• WHAT IS NEEDED:
Set the data down exactly as it stands, and keep its pictures out.

• GIVEN DATA:
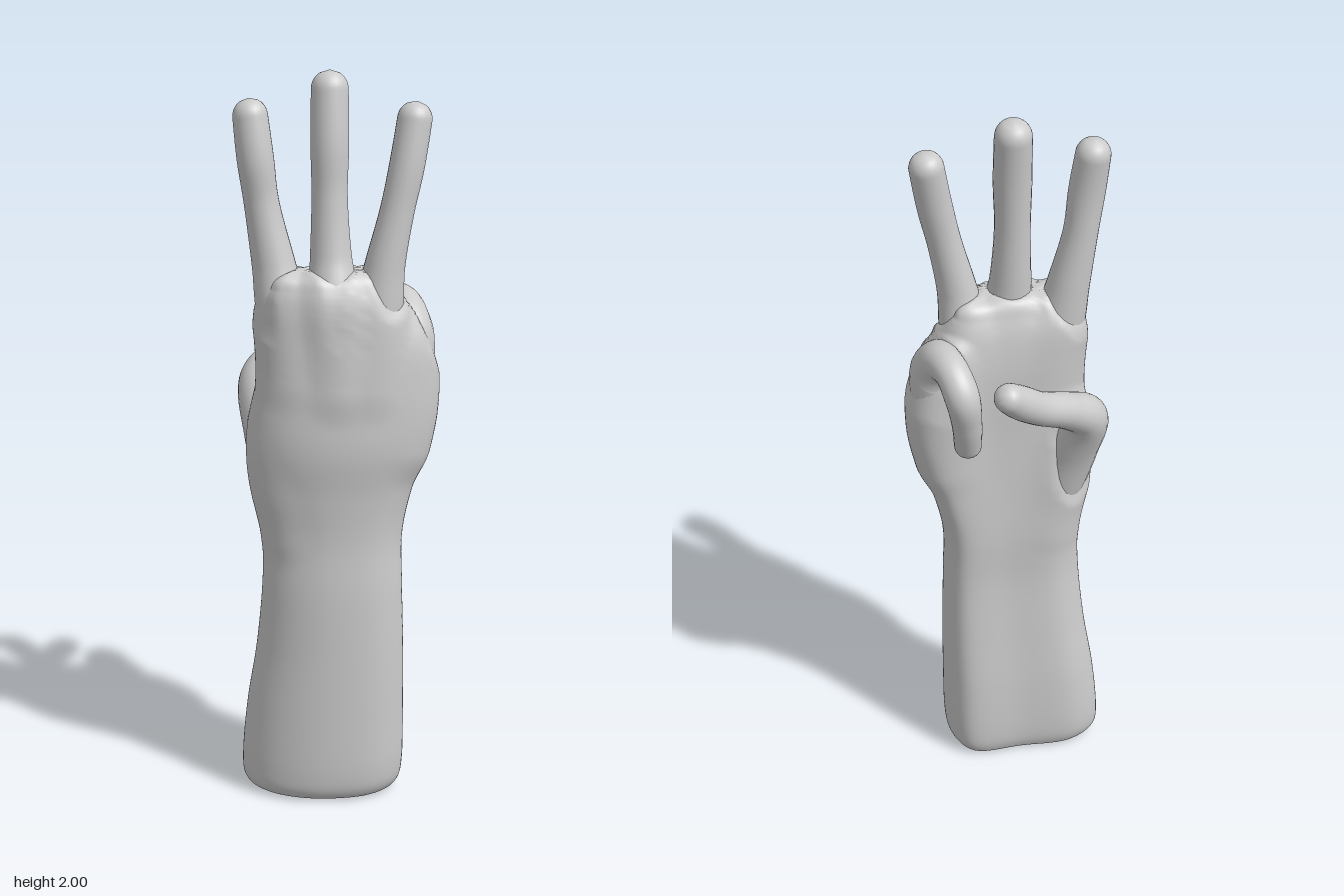
import * as THREE from 'three';
import { mergeVertices } from 'three/addons/utils/BufferGeometryUtils.js';

const material = new THREE.MeshStandardMaterial({ color: 0xcccccc });

// Joints of each digit from root to tip: [x, y, z, radius]
const digits = {
  indexFinger: [
    [-0.12, 1.2, 0.045, 0.06], [-0.148, 1.38, 0.025, 0.068], [-0.163, 1.5, 0.005, 0.057],
    [-0.188, 1.66, -0.012, 0.046], [-0.203, 1.78, -0.016, 0.048], [-0.212, 1.93, -0.038, 0.045],
  ],
  middleFinger: [
    [-0.03, 1.18, 0.11, 0.06], [-0.034, 1.4, 0.1, 0.07], [-0.032, 1.52, 0.078, 0.055],
    [-0.029, 1.68, 0.062, 0.047], [-0.025, 1.82, 0.054, 0.05], [-0.015, 2.0, 0.03, 0.048],
  ],
  ringFinger: [
    [0.05, 1.18, 0.12, 0.06], [0.083, 1.38, 0.12, 0.066], [0.098, 1.5, 0.13, 0.053],
    [0.128, 1.64, 0.136, 0.045], [0.156, 1.76, 0.135, 0.046], [0.19, 1.92, 0.122, 0.045],
  ],
  littleFinger: [
    [0.15, 1.0, 0.11, 0.06], [0.17, 1.18, 0.1, 0.076], [0.178, 1.3, 0.09, 0.075],
    [0.194, 1.355, 0.04, 0.054], [0.198, 1.358, -0.025, 0.046], [0.195, 1.31, -0.07, 0.046],
    [0.178, 1.22, -0.063, 0.04], [0.155, 1.095, -0.025, 0.036],
  ],
  thumb: [
    [-0.12, 0.76, 0.02, 0.05], [-0.145, 0.9, -0.005, 0.066], [-0.16, 1.03, -0.045, 0.068],
    [-0.155, 1.155, -0.107, 0.06], [-0.085, 1.212, -0.133, 0.05], [0.015, 1.265, -0.155, 0.045],
    [0.08, 1.312, -0.168, 0.045], [0.148, 1.37, -0.19, 0.036],
  ],
};

// Smooth curve through a list of numbers, t in 0..1
function track(values) {
  const curve = new THREE.SplineCurve(values.map((v) => new THREE.Vector2(v, 0)));
  return (t) => curve.getPoint(t).x;
}

// Centre line and thickness of a digit
function spine(joints) {
  return {
    path: new THREE.CatmullRomCurve3(joints.map(([x, y, z]) => new THREE.Vector3(x, y, z))),
    radius: track(joints.map((j) => j[3])),
  };
}

// Weld the seam and give smooth normals
function smoothMesh(geometry, name) {
  geometry.deleteAttribute('uv');
  geometry.deleteAttribute('normal');
  const welded = mergeVertices(geometry, 1e-5);
  welded.computeVertexNormals();
  const mesh = new THREE.Mesh(welded, material);
  mesh.name = name;
  return mesh;
}

// Round-ended tube of changing thickness
function digit(name, joints) {
  const segments = 110, sides = 24;
  const { path, radius } = spine(joints);
  const geometry = new THREE.TubeGeometry(path, segments, 1, sides);
  const pos = geometry.attributes.position;
  const length = path.getLength();
  const v = new THREE.Vector3();
  for (let i = 0; i <= segments; i++) {
    const u = i / segments;
    const centre = path.getPointAt(u);
    let r = radius(path.getUtoTmapping(u));
    const d = Math.min(u, 1 - u) * length;
    if (d < r) r *= Math.sqrt(Math.max(0, 1 - ((r - d) / r) ** 2));
    for (let j = 0; j <= sides; j++) {
      const k = i * (sides + 1) + j;
      v.fromBufferAttribute(pos, k).sub(centre).multiplyScalar(r).add(centre);
      pos.setXYZ(k, v.x, v.y, v.z);
    }
  }
  return smoothMesh(geometry, name);
}

// Forearm and palm: one slanted section fitted to a changing width and depth
function armAndPalm() {
  // [y, left x, right x, back z, front z]
  const sections = [
    [0, -0.04, -0.04, 0.05, 0.05],
    [0, -0.19, 0.115, -0.065, 0.15],
    [0.022, -0.24, 0.158, -0.103, 0.187],
    [0.09, -0.248, 0.171, -0.116, 0.202],
    [0.25, -0.235, 0.171, -0.107, 0.203],
    [0.42, -0.213, 0.168, -0.085, 0.2],
    [0.6, -0.2, 0.163, -0.066, 0.193],
    [0.75, -0.197, 0.165, -0.065, 0.183],
    [0.88, -0.217, 0.192, -0.06, 0.19],
    [1.0, -0.232, 0.23, -0.055, 0.208],
    [1.1, -0.23, 0.248, -0.05, 0.21],
    [1.22, -0.215, 0.24, -0.05, 0.203],
    [1.31, -0.208, 0.212, -0.05, 0.193],
    [1.39, -0.206, 0.155, -0.045, 0.18],
    [1.44, -0.193, 0.125, -0.022, 0.163],
    [1.472, -0.16, 0.095, 0.01, 0.138],
    [1.48, -0.03, -0.03, 0.08, 0.08],
  ];
  const outline = new THREE.CatmullRomCurve3([
    [0.07, 0.08], [0, 0.3], [0.1, 0.62], [0.35, 0.88], [0.7, 1], [0.92, 0.89],
    [1, 0.6], [0.94, 0.35], [0.61, 0.19], [0.26, 0.02],
  ].map(([u, w]) => new THREE.Vector3(u, 0, w)), true).getPoints(72);
  const [y, left, right, back, front] = [0, 1, 2, 3, 4].map((k) => track(sections.map((s) => s[k])));
  const rings = 150, n = outline.length;
  const positions = [], indices = [];
  for (let i = 0; i <= rings; i++) {
    const t = i / rings;
    for (const p of outline) {
      positions.push(
        THREE.MathUtils.lerp(left(t), right(t), p.x),
        Math.max(0, y(t)),
        THREE.MathUtils.lerp(back(t), front(t), p.z));
    }
  }
  for (let i = 0; i < rings; i++) {
    for (let j = 0; j < n - 1; j++) {
      const a = i * n + j, b = a + 1, c = a + n, d = c + 1;
      indices.push(a, b, c, b, d, c);
    }
  }
  const geometry = new THREE.BufferGeometry();
  geometry.setAttribute('position', new THREE.Float32BufferAttribute(positions, 3));
  geometry.setIndex(indices);
  return smoothMesh(geometry, 'forearmAndPalm');
}

// Swell the palm skin around the roots of the digits to form soft fillets
function filletRoots(mesh, reach) {
  const balls = Object.values(digits).flatMap((joints) => {
    const { path, radius } = spine(joints);
    return Array.from({ length: 31 }, (_, i) => [path.getPoint(i / 60), radius(i / 60)]);
  });
  const { position, normal } = mesh.geometry.attributes;
  const p = new THREE.Vector3(), n = new THREE.Vector3();
  for (let i = 0; i < position.count; i++) {
    p.fromBufferAttribute(position, i);
    n.fromBufferAttribute(normal, i);
    const gap = Math.min(...balls.map(([centre, r]) => p.distanceTo(centre) - r));
    const swell = Math.max(0, reach - Math.abs(gap)) ** 2 / (4 * reach);
    p.addScaledVector(n, swell);
    position.setXYZ(i, p.x, p.y, p.z);
  }
  mesh.geometry.computeVertexNormals();
}

export function createModel() {
  const hand = new THREE.Group();
  hand.name = 'hand';
  const body = armAndPalm();
  filletRoots(body, 0.07);
  hand.add(body);
  for (const [name, joints] of Object.entries(digits)) hand.add(digit(name, joints));
  return hand;
}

• RESPONSE BELOW:
import * as THREE from 'three';
import { mergeVertices } from 'three/addons/utils/BufferGeometryUtils.js';

const material = new THREE.MeshStandardMaterial({ color: 0xcccccc });

// Joints of each digit from root to tip: [x, y, z, radius]
const digits = {
  indexFinger: [
    [-0.12, 1.2, 0.045, 0.06], [-0.148, 1.38, 0.025, 0.068], [-0.163, 1.5, 0.005, 0.057],
    [-0.188, 1.66, -0.012, 0.046], [-0.203, 1.78, -0.016, 0.048], [-0.212, 1.93, -0.038, 0.045],
  ],
  middleFinger: [
    [-0.03, 1.18, 0.11, 0.06], [-0.034, 1.4, 0.1, 0.07], [-0.032, 1.52, 0.078, 0.055],
    [-0.029, 1.68, 0.062, 0.047], [-0.025, 1.82, 0.054, 0.05], [-0.015, 2.0, 0.03, 0.048],
  ],
  ringFinger: [
    [0.05, 1.18, 0.12, 0.06], [0.083, 1.38, 0.12, 0.066], [0.098, 1.5, 0.13, 0.053],
    [0.128, 1.64, 0.136, 0.045], [0.156, 1.76, 0.135, 0.046], [0.19, 1.92, 0.122, 0.045],
  ],
  littleFinger: [
    [0.15, 1.0, 0.11, 0.06], [0.17, 1.18, 0.1, 0.076], [0.178, 1.3, 0.09, 0.075],
    [0.194, 1.355, 0.04, 0.054], [0.198, 1.358, -0.025, 0.046], [0.195, 1.31, -0.07, 0.046],
    [0.178, 1.22, -0.063, 0.04], [0.155, 1.095, -0.025, 0.036],
  ],
  thumb: [
    [-0.12, 0.76, 0.02, 0.05], [-0.145, 0.9, -0.005, 0.066], [-0.16, 1.03, -0.045, 0.068],
    [-0.155, 1.155, -0.107, 0.06], [-0.085, 1.212, -0.133, 0.05], [0.015, 1.265, -0.155, 0.045],
    [0.08, 1.312, -0.168, 0.045], [0.148, 1.37, -0.19, 0.036],
  ],
};

// Smooth curve through a list of numbers, t in 0..1
function track(values) {
  const curve = new THREE.SplineCurve(values.map((v) => new THREE.Vector2(v, 0)));
  return (t) => curve.getPoint(t).x;
}

// Centre line and thickness of a digit
function spine(joints) {
  return {
    path: new THREE.CatmullRomCurve3(joints.map(([x, y, z]) => new THREE.Vector3(x, y, z))),
    radius: track(joints.map((j) => j[3])),
  };
}

// Weld the seam and give smooth normals
function smoothMesh(geometry, name) {
  geometry.deleteAttribute('uv');
  geometry.deleteAttribute('normal');
  const welded = mergeVertices(geometry, 1e-5);
  welded.computeVertexNormals();
  const mesh = new THREE.Mesh(welded, material);
  mesh.name = name;
  return mesh;
}

// Round-ended tube of changing thickness
function digit(name, joints) {
  const segments = 110, sides = 24;
  const { path, radius } = spine(joints);
  const geometry = new THREE.TubeGeometry(path, segments, 1, sides);
  const pos = geometry.attributes.position;
  const length = path.getLength();
  const v = new THREE.Vector3();
  for (let i = 0; i <= segments; i++) {
    const u = i / segments;
    const centre = path.getPointAt(u);
    let r = radius(path.getUtoTmapping(u));
    const d = Math.min(u, 1 - u) * length;
    if (d < r) r *= Math.sqrt(Math.max(0, 1 - ((r - d) / r) ** 2));
    for (let j = 0; j <= sides; j++) {
      const k = i * (sides + 1) + j;
      v.fromBufferAttribute(pos, k).sub(centre).multiplyScalar(r).add(centre);
      pos.setXYZ(k, v.x, v.y, v.z);
    }
  }
  return smoothMesh(geometry, name);
}

// Forearm and palm: one slanted section fitted to a changing width and depth
function armAndPalm() {
  // [y, left x, right x, back z, front z]
  const sections = [
    [0, -0.04, -0.04, 0.05, 0.05],
    [0, -0.19, 0.115, -0.065, 0.15],
    [0.022, -0.24, 0.158, -0.103, 0.187],
    [0.09, -0.248, 0.171, -0.116, 0.202],
    [0.25, -0.235, 0.171, -0.107, 0.203],
    [0.42, -0.213, 0.168, -0.085, 0.2],
    [0.6, -0.2, 0.163, -0.066, 0.193],
    [0.75, -0.197, 0.165, -0.065, 0.183],
    [0.88, -0.217, 0.192, -0.06, 0.19],
    [1.0, -0.232, 0.23, -0.055, 0.208],
    [1.1, -0.23, 0.248, -0.05, 0.21],
    [1.22, -0.215, 0.24, -0.05, 0.203],
    [1.31, -0.208, 0.212, -0.05, 0.193],
    [1.39, -0.206, 0.155, -0.045, 0.18],
    [1.44, -0.193, 0.125, -0.022, 0.163],
    [1.472, -0.16, 0.095, 0.01, 0.138],
    [1.48, -0.03, -0.03, 0.08, 0.08],
  ];
  const outline = new THREE.CatmullRomCurve3([
    [0.07, 0.08], [0, 0.3], [0.1, 0.62], [0.35, 0.88], [0.7, 1], [0.92, 0.89],
    [1, 0.6], [0.94, 0.35], [0.61, 0.19], [0.26, 0.02],
  ].map(([u, w]) => new THREE.Vector3(u, 0, w)), true).getPoints(72);
  const [y, left, right, back, front] = [0, 1, 2, 3, 4].map((k) => track(sections.map((s) => s[k])));
  const rings = 150, n = outline.length;
  const positions = [], indices = [];
  for (let i = 0; i <= rings; i++) {
    const t = i / rings;
    for (const p of outline) {
      positions.push(
        THREE.MathUtils.lerp(left(t), right(t), p.x),
        Math.max(0, y(t)),
        THREE.MathUtils.lerp(back(t), front(t), p.z));
    }
  }
  for (let i = 0; i < rings; i++) {
    for (let j = 0; j < n - 1; j++) {
      const a = i * n + j, b = a + 1, c = a + n, d = c + 1;
      indices.push(a, b, c, b, d, c);
    }
  }
  const geometry = new THREE.BufferGeometry();
  geometry.setAttribute('position', new THREE.Float32BufferAttribute(positions, 3));
  geometry.setIndex(indices);
  return smoothMesh(geometry, 'forearmAndPalm');
}

// Swell the palm skin around the roots of the digits to form soft fillets
function filletRoots(mesh, reach) {
  const balls = Object.values(digits).flatMap((joints) => {
    const { path, radius } = spine(joints);
    return Array.from({ length: 31 }, (_, i) => [path.getPoint(i / 60), radius(i / 60)]);
  });
  const { position, normal } = mesh.geometry.attributes;
  const p = new THREE.Vector3(), n = new THREE.Vector3();
  for (let i = 0; i < position.count; i++) {
    p.fromBufferAttribute(position, i);
    n.fromBufferAttribute(normal, i);
    const gap = Math.min(...balls.map(([centre, r]) => p.distanceTo(centre) - r));
    const swell = Math.max(0, reach - Math.abs(gap)) ** 2 / (4 * reach);
    p.addScaledVector(n, swell);
    position.setXYZ(i, p.x, p.y, p.z);
  }
  mesh.geometry.computeVertexNormals();
}

export function createModel() {
  const hand = new THREE.Group();
  hand.name = 'hand';
  const body = armAndPalm();
  filletRoots(body, 0.07);
  hand.add(body);
  for (const [name, joints] of Object.entries(digits)) hand.add(digit(name, joints));
  return hand;
}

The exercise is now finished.